The most common site for intraluminal impaction of the small intestine in horses is the ileum. The prevalence of ileal impaction varies with geographic location, and is seen more commonly in the southeastern United States. The exact cause is unknown; however, associations with fine, high-roughage forage, coastal Bermuda hay, and tapeworm infestation (Anoplocephala perfoliata) have been implicated. In retrospective studies of acute abdominal disease in horses, the prevalence of ileal impaction varies from 0.5% to 10.8% and accounts for 12% to 42% of all ileal obstructions.
Coastal Bermuda grass hay is produced from the high-yielding warm-season perennial grass grown extensively in the Piedmont and coastal plains regions of the southern United States.

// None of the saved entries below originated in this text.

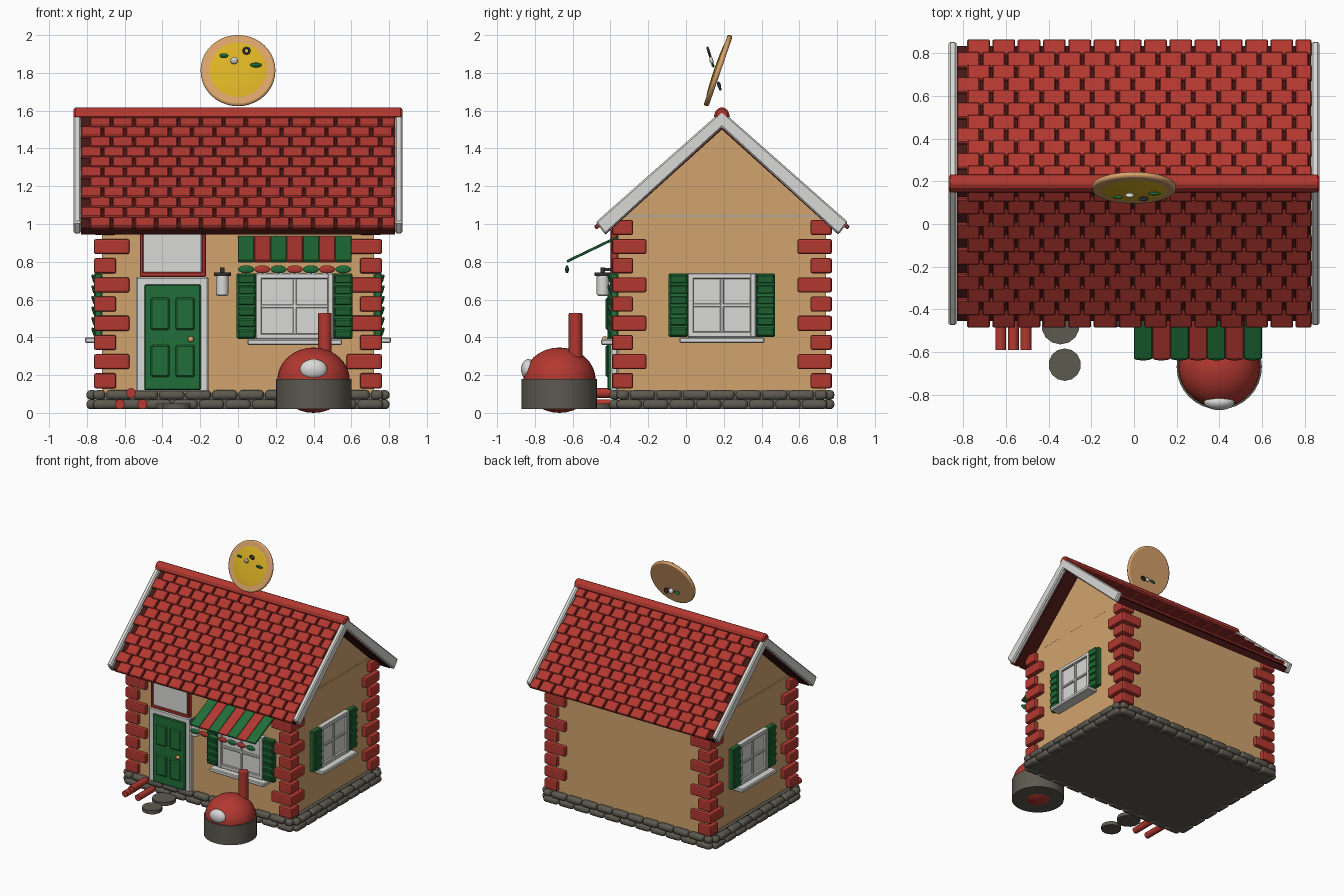
import bpy, bmesh, math
from mathutils import Matrix, Vector

if "Cube" in bpy.data.objects:
    bpy.data.objects.remove(bpy.data.objects["Cube"])

def material(name, rgb):
    m = bpy.data.materials.new(name)
    m.diffuse_color = tuple(((c + 0.055) / 1.055) ** 2.4 for c in rgb) + (1,)
    m.use_nodes = True
    m.node_tree.nodes["Principled BSDF"].inputs["Base Color"].default_value = m.diffuse_color
    return m

RED = material("brick red", (0.70, 0.22, 0.19))
MAROON = material("dark maroon", (0.28, 0.09, 0.08))
TAN = material("tan plaster", (0.82, 0.64, 0.43))
WHITE = material("off white", (0.85, 0.85, 0.84))
GREEN = material("green", (0.13, 0.43, 0.22))
STONE = material("grey stone", (0.36, 0.35, 0.31))
YELLOW = material("cheese yellow", (0.86, 0.70, 0.14))
CRUST = material("crust", (0.85, 0.64, 0.42))
DARK = material("dark metal", (0.20, 0.20, 0.21))

YC = 0.19                      # y of the ridge and house centre
HX, HY = 0.72, 0.55            # wall half sizes
FRONT = YC - HY
I4 = Matrix.Identity(4)

def finish(name, bm, mat, bevel=0, seg=1, smooth=False):
    me = bpy.data.meshes.new(name)
    bmesh.ops.recalc_face_normals(bm, faces=bm.faces)
    bm.to_mesh(me)
    bm.free()
    me.materials.append(mat)
    ob = bpy.data.objects.new(name, me)
    bpy.context.collection.objects.link(ob)
    if bevel:
        b = ob.modifiers.new("bevel", 'BEVEL')
        b.width, b.segments, b.limit_method = bevel, seg, 'ANGLE'
    if smooth:
        bpy.context.view_layer.objects.active = ob
        ob.select_set(True)
        bpy.ops.object.shade_smooth_by_angle(angle=math.radians(40))
        ob.select_set(False)
    return ob

def boxes(name, mat, items, bevel=0, seg=1, base=I4, smooth=False):
    """items: (centre, size) or (centre, size, x-rotation)"""
    bm = bmesh.new()
    for it in items:
        rot = Matrix.Rotation(it[2], 4, 'X') if len(it) > 2 else I4
        bmesh.ops.create_cube(bm, size=1, matrix=base @ Matrix.Translation(it[0]) @ rot
                              @ Matrix.Diagonal((*it[1], 1)))
    return finish(name, bm, mat, bevel, seg, smooth)

def span(x0, x1, y0, y1, z0, z1):
    return (((x0 + x1) / 2, (y0 + y1) / 2, (z0 + z1) / 2), (x1 - x0, y1 - y0, z1 - z0))

def cylinders(name, mat, items, sides=32, base=I4, bevel=0):
    """items: (centre, radius, height, x-rotation)"""
    bm = bmesh.new()
    for c, r, h, a in items:
        bmesh.ops.create_cone(bm, cap_ends=True, segments=sides, radius1=r, radius2=r, depth=h,
                              matrix=base @ Matrix.Translation(c) @ Matrix.Rotation(a, 4, 'X'))
    return finish(name, bm, mat, bevel, 2, True)

def balls(name, mat, items, base=I4):
    """items: (centre, half sizes)"""
    bm = bmesh.new()
    for c, s in items:
        bmesh.ops.create_uvsphere(bm, u_segments=28, v_segments=16, radius=1,
                                  matrix=base @ Matrix.Translation(c) @ Matrix.Diagonal((*s, 1)))
    return finish(name, bm, mat, 0, 1, True)

def prism(name, mat, profile, spans, bevel=0):
    """profile of (y from ridge, z), extruded over each x span"""
    bm = bmesh.new()
    for x0, x1 in spans:
        f = bm.faces.new([bm.verts.new((x0, YC + y, z)) for y, z in profile])
        g = bmesh.ops.extrude_face_region(bm, geom=[f])["geom"]
        bmesh.ops.translate(bm, vec=(x1 - x0, 0, 0),
                            verts=[v for v in g if isinstance(v, bmesh.types.BMVert)])
    return finish(name, bm, mat, bevel)

# Walls, gables and foundation
boxes("walls", TAN, [span(-HX, HX, FRONT, YC + HY, 0.1, 1.04)])
prism("gables", TAN, [(-0.53, 1.045), (0.53, 1.045), (0, 1.535)], [(-0.715, 0.715)])
boxes("foundation", STONE, [span(-0.75, 0.75, YC - 0.54, YC + 0.54, 0.02, 0.118)])

# Two brick-bonded rows of rounded foundation stones
stones = []
for row, z in enumerate((0.045, 0.095)):
    for s in (-1, 1):
        for half, n, along_x in ((0.77, 11, True), (0.56, 8, False)):
            p = 2 * half / n
            for i in range(n + row):
                a = max(-half, -half + (i - row / 2) * p)
                b = min(half, -half + (i + 1 - row / 2) * p)
                m, l = (a + b) / 2, b - a - 0.006
                stones.append(((m, YC + s * 0.565, z), (l, 0.06, 0.05)) if along_x
                              else ((s * 0.772, YC + m, z), (0.06, l, 0.05)))
boxes("foundation_stones", STONE, stones, 0.02, 3, smooth=True)

# Corner quoins: long and short rows alternate
quoins = []
for i in range(9):
    z, l = 0.17 + i * 0.1015, 0.18 if i % 2 else 0.11
    for sx in (-1, 1):
        for sy in (-1, 1):
            quoins.append(((sx * (0.755 - l / 2), YC + sy * 0.56, z), (l, 0.045, 0.08)))
            quoins.append(((sx * 0.74, YC + sy * (0.58 - l / 2), z), (0.045, l, 0.08)))
boxes("corner_quoins", RED, quoins, 0.01, 2)

# Roof deck, gable boards, ridge cap
prism("roof_deck", MAROON, [(0, 1.56), (-0.645, 0.98), (-0.615, 0.945), (0, 1.50),
                            (0.615, 0.945), (0.645, 0.98)], [(-0.83, 0.83)])
prism("gable_boards", WHITE, [(0, 1.60), (-0.668, 1.01), (-0.618, 0.945), (0, 1.51),
                              (0.618, 0.945), (0.668, 1.01)], [(-0.87, -0.832), (0.832, 0.87)], 0.008)
prism("ridge_cap", RED, [(-0.045, 1.56), (-0.035, 1.595), (-0.015, 1.618), (0.015, 1.618),
                         (0.035, 1.595), (0.045, 1.56)], [(-0.87, 0.87)], 0.01)

# Roof tiles
slope = math.atan2(0.58, 0.645)
rows, cols = 11, 14
step, pitch = 0.875 / rows, 1.66 / cols
tiles = []
for s in (-1, 1):
    for r in range(rows):
        d = (r + 0.5) * step + 0.008
        for c in range(cols):
            x0 = -0.83 + c * pitch + (pitch * 0.4 if r % 2 == 0 else 0)
            x1 = min(x0 + pitch - 0.012, 0.832)
            y, z = d * math.cos(slope), 1.56 - d * math.sin(slope)
            y, z = y + 0.013 * math.sin(slope), z + 0.013 * math.cos(slope)
            tiles.append((((x0 + x1) / 2, YC + s * y, z), (x1 - x0, step * 1.12, 0.022),
                          -s * (slope - 0.1)))
boxes("roof_tiles", RED, tiles, 0.005)

# Windows with sills and louvred shutters, facing local -y
def window(tag, base, w, z0, z1):
    h, zc = w / 2, (z0 + z1) / 2
    boxes(tag + "_window_panes", WHITE, [span(-h, h, -0.022, 0.01, z0, z1)], base=base)
    boxes(tag + "_window_frame", WHITE, [
        span(-h, -h + 0.03, -0.042, 0, z0, z1), span(h - 0.03, h, -0.042, 0, z0, z1),
        span(-h, h, -0.04, 0, z1 - 0.03, z1), span(-h, h, -0.04, 0, z0, z0 + 0.03),
        span(-0.01, 0.01, -0.034, 0, z0, z1), span(-h, h, -0.033, 0, zc - 0.01, zc + 0.01)],
        0.004, base=base)
    boxes(tag + "_window_sill", WHITE, [span(-h - 0.045, h + 0.045, -0.09, 0, z0 - 0.03, z0)],
          0.006, base=base)
    plates, slats = [], []
    for s in (-1, 1):
        x = s * (h + 0.05)
        plates.append(((x, -0.02, zc), (0.104, 0.04, z1 - z0 - 0.005)))
        for i in range(6):
            slats.append(((x, -0.045, z0 + 0.03 + i * (z1 - z0 - 0.06) / 5), (0.09, 0.014, 0.045), 0.3))
    boxes(tag + "_shutters", GREEN, plates, 0.006, base=base)
    boxes(tag + "_shutter_slats", GREEN, slats, 0.005, base=base)

window("front", Matrix.Translation((0.30, FRONT, 0)), 0.41, 0.39, 0.74)
for tag, s in (("right", 1), ("left", -1)):
    window(tag, Matrix.Translation((s * HX, YC, 0)) @ Matrix.Rotation(s * math.pi / 2, 4, 'Z'),
           0.36, 0.40, 0.74)

# Door with frame, four panels and knob
boxes("door_frame", WHITE, [span(-0.54, -0.155, FRONT - 0.04, FRONT, 0.11, 0.72)], 0.008)
boxes("door", GREEN, [span(-0.495, -0.197, FRONT - 0.055, FRONT, 0.12, 0.68)], 0.006)
boxes("door_panels", GREEN, [((x, FRONT - 0.055, z), (0.10, 0.02, 0.17))
                             for x in (-0.412, -0.28) for z in (0.275, 0.525)], 0.008)
balls("door_knob", CRUST, [((-0.25, FRONT - 0.07, 0.39), (0.016, 0.016, 0.016))])

# Framed board above the door
boxes("sign_board", WHITE, [span(-0.505, -0.19, FRONT - 0.03, FRONT, 0.74, 0.97)], 0.005)
boxes("sign_frame", RED, [span(-0.52, -0.17, FRONT - 0.04, FRONT, 0.72, 0.745),
                          span(-0.52, -0.50, FRONT - 0.04, FRONT, 0.72, 0.97),
                          span(-0.19, -0.17, FRONT - 0.04, FRONT, 0.72, 0.97)], 0.005)

# Wall lantern
cylinders("lantern_glass", WHITE, [((-0.083, -0.44, 0.675), 0.033, 0.11, 0)], 16, bevel=0.01)
cylinders("lantern_cap", DARK, [((-0.083, -0.44, 0.735), 0.045, 0.018, 0),
                                ((-0.083, -0.44, 0.755), 0.012, 0.03, 0)], 16)
boxes("lantern_arm", DARK, [span(-0.09, -0.076, -0.44, FRONT, 0.752, 0.766)])

# Striped awning with scallops
sw, tilt = 0.6 / 7, math.atan2(0.13, 0.27)
for tag, mat, ids in (("green", GREEN, (0, 2, 4, 6)), ("red", RED, (1, 3, 5))):
    xs = [(i + 0.5) * sw for i in ids]
    boxes("awning_stripes_" + tag, mat, [((x, -0.495, 0.867), (sw, 0.30, 0.014), tilt) for x in xs], 0.003)
    balls("awning_scallops_" + tag, mat, [((x, -0.63, 0.76), (0.042, 0.01, 0.021)) for x in xs])

# Outdoor oven
cylinders("oven_drum", STONE, [((0.40, -0.67, 0.1), 0.2, 0.16, 0)], 32)
balls("oven_dome", RED, [((0.40, -0.67, 0.173), (0.192, 0.192, 0.173))])
balls("oven_mouth", WHITE, [((0.40, -0.835, 0.23), (0.072, 0.038, 0.055))])
cylinders("oven_chimney", RED, [((0.46, -0.585, 0.41), 0.036, 0.24, 0)], 20, bevel=0.006)

# Log pile and stepping stones
cylinders("logs", RED, [((x, -0.495, z), 0.026, 0.19, math.pi / 2)
                        for x, z in ((-0.625, 0.046), (-0.507, 0.046), (-0.566, 0.105))], 14)
cylinders("stepping_stones", STONE, [((-0.345, -0.475, 0.035), 0.09, 0.03, 0),
                                     ((-0.325, -0.66, 0.035), 0.076, 0.03, 0)], 14)

# Round flatbread sign above the ridge, leaning back
lean = math.radians(19)
disc = Matrix.Translation((0, 0.17, 1.812)) @ Matrix.Rotation(math.pi / 2 - lean, 4, 'X')
cylinders("flatbread_crust", CRUST, [((0, 0, 0), 0.198, 0.028, 0)], 40, base=disc, bevel=0.01)
balls("flatbread_cheese", YELLOW, [((0, 0, 0.008), (0.17, 0.17, 0.014))], base=disc)

# Toppings on a plane leaning the other way
top = Matrix.Translation((0, 0.152, 1.81)) @ Matrix.Rotation(math.pi / 2 + lean * 0.9, 4, 'X')
balls("leaf_toppings", GREEN, [((-0.075, 0.085, 0), (0.024, 0.013, 0.007)),
                               ((0.095, 0.033, 0), (0.031, 0.013, 0.007)),
                               ((-0.04, -0.078, 0), (0.025, 0.013, 0.007))], base=top)
balls("cheese_toppings", WHITE, [((-0.02, 0.058, 0), (0.02, 0.02, 0.01)),
                                 ((0.015, -0.078, 0), (0.02, 0.02, 0.01))], base=top)
for i, (x, y) in enumerate(((0.045, 0.112), (0.055, -0.085))):
    bpy.ops.mesh.primitive_torus_add(major_radius=0.016, minor_radius=0.007,
                                     major_segments=16, minor_segments=8)
    ob = bpy.context.object
    ob.name = "olive_topping_%d" % (i + 1)
    ob.matrix_world = top @ Matrix.Translation((x, y, 0))
    ob.data.materials.append(DARK)
    bpy.ops.object.shade_smooth()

This hay is typically a stemmy, fine forage that increases markedly in lignin content and consequently in crude fiber content as it matures. As the crude fiber content of the hay increases, dry matter, protein, and energy digestibility decrease. Although ileal impactions are associated with consumption of Coastal Bermuda grass hay, other factors (quality of Coastal Bermuda grass hay, decreased water intake, and weather change) are probably importantly associated with the disease. Dilution of the hay with another type of hay does not appear to eliminate the risk of ileal impaction, and recent introduction of the hay and mistaken feeding of it appear to have been involved in some cases of ileal impaction. Impaction results from accumulation of ingesta in the ileum and complete intraluminal obstruction (Figure 89-1). Spasmodic contraction of the ileum and absorption of water from the ileum dehydrate the ingesta mass and further exacerbate the impaction. In the western United States, where legume hays are the primary source of roughage, ileal impaction is rare. Less common causes of ileal impaction include ileal hypertrophy, mesenteric thrombotic disease, and ascarid impaction.

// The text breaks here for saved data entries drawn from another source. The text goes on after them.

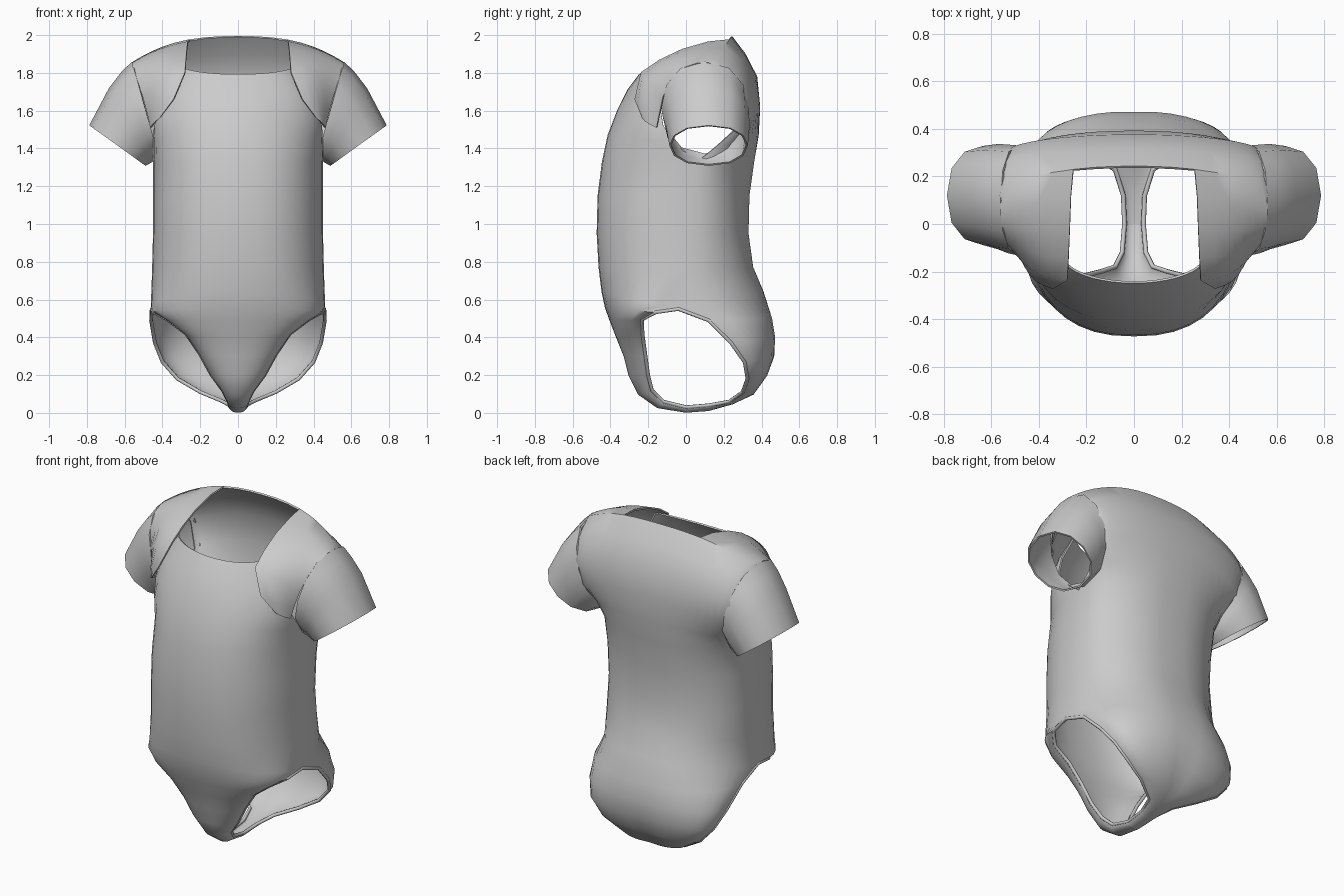
import bpy, bmesh
from math import sin, cos, pi, exp
from mathutils import Vector as V

if "Cube" in bpy.data.objects:
    bpy.data.objects.remove(bpy.data.objects["Cube"])

COLS = 20          # segments across each panel


def row(w, yc, zc, ye, ze, crease=0, p=0.9, slope=0):
    """Curved row from one side edge to the other: centre (yc, zc), edge (w, ye, ze)."""
    pts = []
    for i in range(COLS + 1):
        a = pi * (i / COLS - 0.5)
        s, c = sin(a), max(cos(a), 0.0)
        x = w * abs(s) ** p * (1 if s > 0 else -1)
        y = ye + (yc - ye) * c ** p - crease * exp(-(x / 0.06) ** 2)
        f = abs(x / w) ** slope if slope else 1 - c
        pts.append(V((x, y, zc + (ze - zc) * f)))
    return pts


def add_grid(bm, rows, closed=False):
    vs = [[bm.verts.new(p) for p in r] for r in rows]
    n = len(rows[0])
    for a, b in zip(vs, vs[1:]):
        for i in range(n if closed else n - 1):
            j = (i + 1) % n
            bm.faces.new((a[i], a[j], b[j], b[i]))


def finish(bm, name, thick=0.01):
    bmesh.ops.remove_doubles(bm, verts=bm.verts, dist=0.0005)
    bmesh.ops.recalc_face_normals(bm, faces=bm.faces)
    me = bpy.data.meshes.new(name)
    bm.to_mesh(me)
    bm.free()
    ob = bpy.data.objects.new(name, me)
    bpy.context.collection.objects.link(ob)
    m = ob.modifiers.new("cloth", 'SOLIDIFY')
    m.thickness, m.offset = thick, 0
    bpy.ops.object.select_all(action='DESELECT')
    ob.select_set(True)
    bpy.context.view_layer.objects.active = ob
    bpy.ops.object.modifier_apply(modifier="cloth")
    bpy.ops.object.shade_smooth_by_angle(angle=0.8)
    return ob


# Panel rows: half width, centre y, centre z, edge y, edge z
front_low = [(.04, 0, .006, 0, .03), (.05, -.15, .03, -.12, .06), (.08, -.25, .10, -.18, .12),
             (.14, -.30, .20, -.20, .20), (.20, -.325, .30, -.215, .31), (.275, -.365, .40, -.23, .42),
             (.375, -.40, .49, -.232, .495), (.445, -.425, .56, -.16, .533)]
back_low = [(.04, 0, .006, 0, .03), (.045, .12, .015, .12, .04), (.08, .25, .05, .23, .06),
            (.20, .36, .10, .30, .11), (.32, .43, .20, .325, .18), (.40, .465, .30, .31, .27),
            (.44, .47, .40, .24, .37), (.46, .455, .50, .12, .49)]
# Shared torso: half width, front y, back y, side y, centre z, side z
torso = [(.457, -.442, .41, -.04, .64, .55), (.45, -.458, .355, 0, .77, .75),
         (.445, -.468, .33, 0, .95, .95), (.445, -.463, .335, .02, 1.15, 1.15),
         (.445, -.44, .36, .06, 1.33, 1.33)]
# Upper rows end with the squareness of the section
front_top = [(.445, -.41, 1.47, -.06, 1.43, 0, .92), (.44, -.36, 1.60, -.12, 1.52, 0, 1.03),
             (.40, -.305, 1.71, -.14, 1.64, 0, 1.03), (.30, -.245, 1.79, -.13, 1.84, 0, 1)]
back_top = [(.455, .38, 1.47, .17, 1.42, 0, .92, 2.2), (.49, .388, 1.62, .28, 1.52, 0, .95, 2.4),
            (.53, .372, 1.78, .30, 1.66, 0, 1, 2.6), (.55, .31, 1.90, .245, 1.77, 0, 1, 2.6),
            (.562, .24, 1.992, .12, 1.85, 0, 1, 2.6)]

front = ([row(*r, 0, .95) for r in front_low]
         + [row(w, f, z, s, ze, 0, .84) for w, f, b, s, z, ze in torso]
         + [row(*r) for r in front_top])
creases = [0, 0, .005, .012, .012, .006, .004, .006]
back = ([row(*r, c) for r, c in zip(back_low, creases)]
        + [row(w, b, z, s, ze, .004) for w, f, b, s, z, ze in torso]
        + [row(*r) for r in back_top])

# Body: front and back panels joined at the sides and crotch
bm = bmesh.new()
add_grid(bm, front)
add_grid(bm, back)

# Shoulder flaps: the back panel carried over the shoulder, lapping the front
crest = back[-1][COLS // 2 + 3:]
span = [(p.x - crest[0].x) / (crest[-1].x - crest[0].x) for p in crest]
flap = [((.265, .12, 1.962), (.56, .06, 1.848), (0, 0, .016)),
        ((.27, -.02, 1.922), (.555, -.01, 1.825), (0, -.005, .018)),
        ((.275, -.14, 1.865), (.53, -.08, 1.76), (0, -.015, .025)),
        ((.28, -.235, 1.80), (.50, -.12, 1.67), (.01, -.03, .02)),
        ((.34, -.268, 1.66), (.475, -.14, 1.58), (.012, -.025, 0)),
        ((.415, -.228, 1.56), (.46, -.155, 1.51), (.005, -.01, 0))]
for side in (1, -1):
    rows = [crest] + [[V(a).lerp(V(b), t) + V(n) * sin(pi * t) for t in span]
                      for a, b, n in flap]
    add_grid(bm, [[V((p.x * side, p.y, p.z)) for p in r] for r in rows])
finish(bm, "bodysuit_body")

# Sleeves: top (x, z), bottom (x, z), centre y, half depth
sleeve = [((.558, 1.856), (.425, 1.37), .10, .226), ((.615, 1.80), (.44, 1.345), .105, .224),
          ((.68, 1.715), (.46, 1.33), .115, .217), ((.783, 1.52), (.492, 1.312), .12, .203)]
SIDES = 12
for side, name in ((1, "sleeve_left"), (-1, "sleeve_right")):
    rows = []
    for (tx, tz), (bx, bz), cy, d in sleeve:
        mid, up = V(((tx + bx) / 2, cy, (tz + bz) / 2)), V(((tx - bx) / 2, 0, (tz - bz) / 2))
        r = []
        for i in range(SIDES):
            a = 2 * pi * i / SIDES
            c, s = cos(a), sin(a)
            p = mid + up * c + V((0, d * abs(s) ** .85 * (1 if s > 0 else -1), 0))
            r.append(V((p.x * side, p.y, p.z)))
        rows.append(r)
    bm = bmesh.new()
    add_grid(bm, rows, closed=True)
    finish(bm, name)

# Leg bindings: rolled hem round each leg opening
nl = len(front_low)
for col, name in ((COLS, "leg_binding_left"), (0, "leg_binding_right")):
    loop = [r[col] for r in front[:nl + 1]] + [r[col] for r in back[nl - 1:0:-1]]
    cu = bpy.data.curves.new(name, 'CURVE')
    cu.dimensions = '3D'
    cu.bevel_depth, cu.bevel_resolution = .01, 2
    sp = cu.splines.new('POLY')
    sp.points.add(len(loop) - 1)
    for q, p in zip(sp.points, loop):
        q.co = (*p, 1)
    sp.use_cyclic_u = True
    sp.use_smooth = True
    bpy.context.collection.objects.link(bpy.data.objects.new(name, cu))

Clinical signs associated with ileal impaction vary with the duration of the impaction. Early in the disease, horses have intermittent signs of moderate to severe abdominal pain secondary to spasmodic contraction around the impaction. Gastrointestinal borborygmi are often present. Affected horses usually have a transient response to treatment with analgesics. As the severity of small intestinal distension increases, signs of abdominal pain become more persistent, borborygmi diminish, and signs of abdominal pain become refractory to analgesics.
Early in the clinical disease, general physical examination findings are unremarkable. Temperature, pulse, and respiratory rates are often within normal limits, and no gastric reflux may be obtained initially. During the 8 to 10 hours after the initial episode of colic, generalized small intestinal distension often develops. Despite small intestinal distension, gastric reflux is uncommon, developing in only 15% to 20% of horses admitted to a referral institution. Progressive small intestinal distension results in recurrence of signs of pain and progressive dehydration.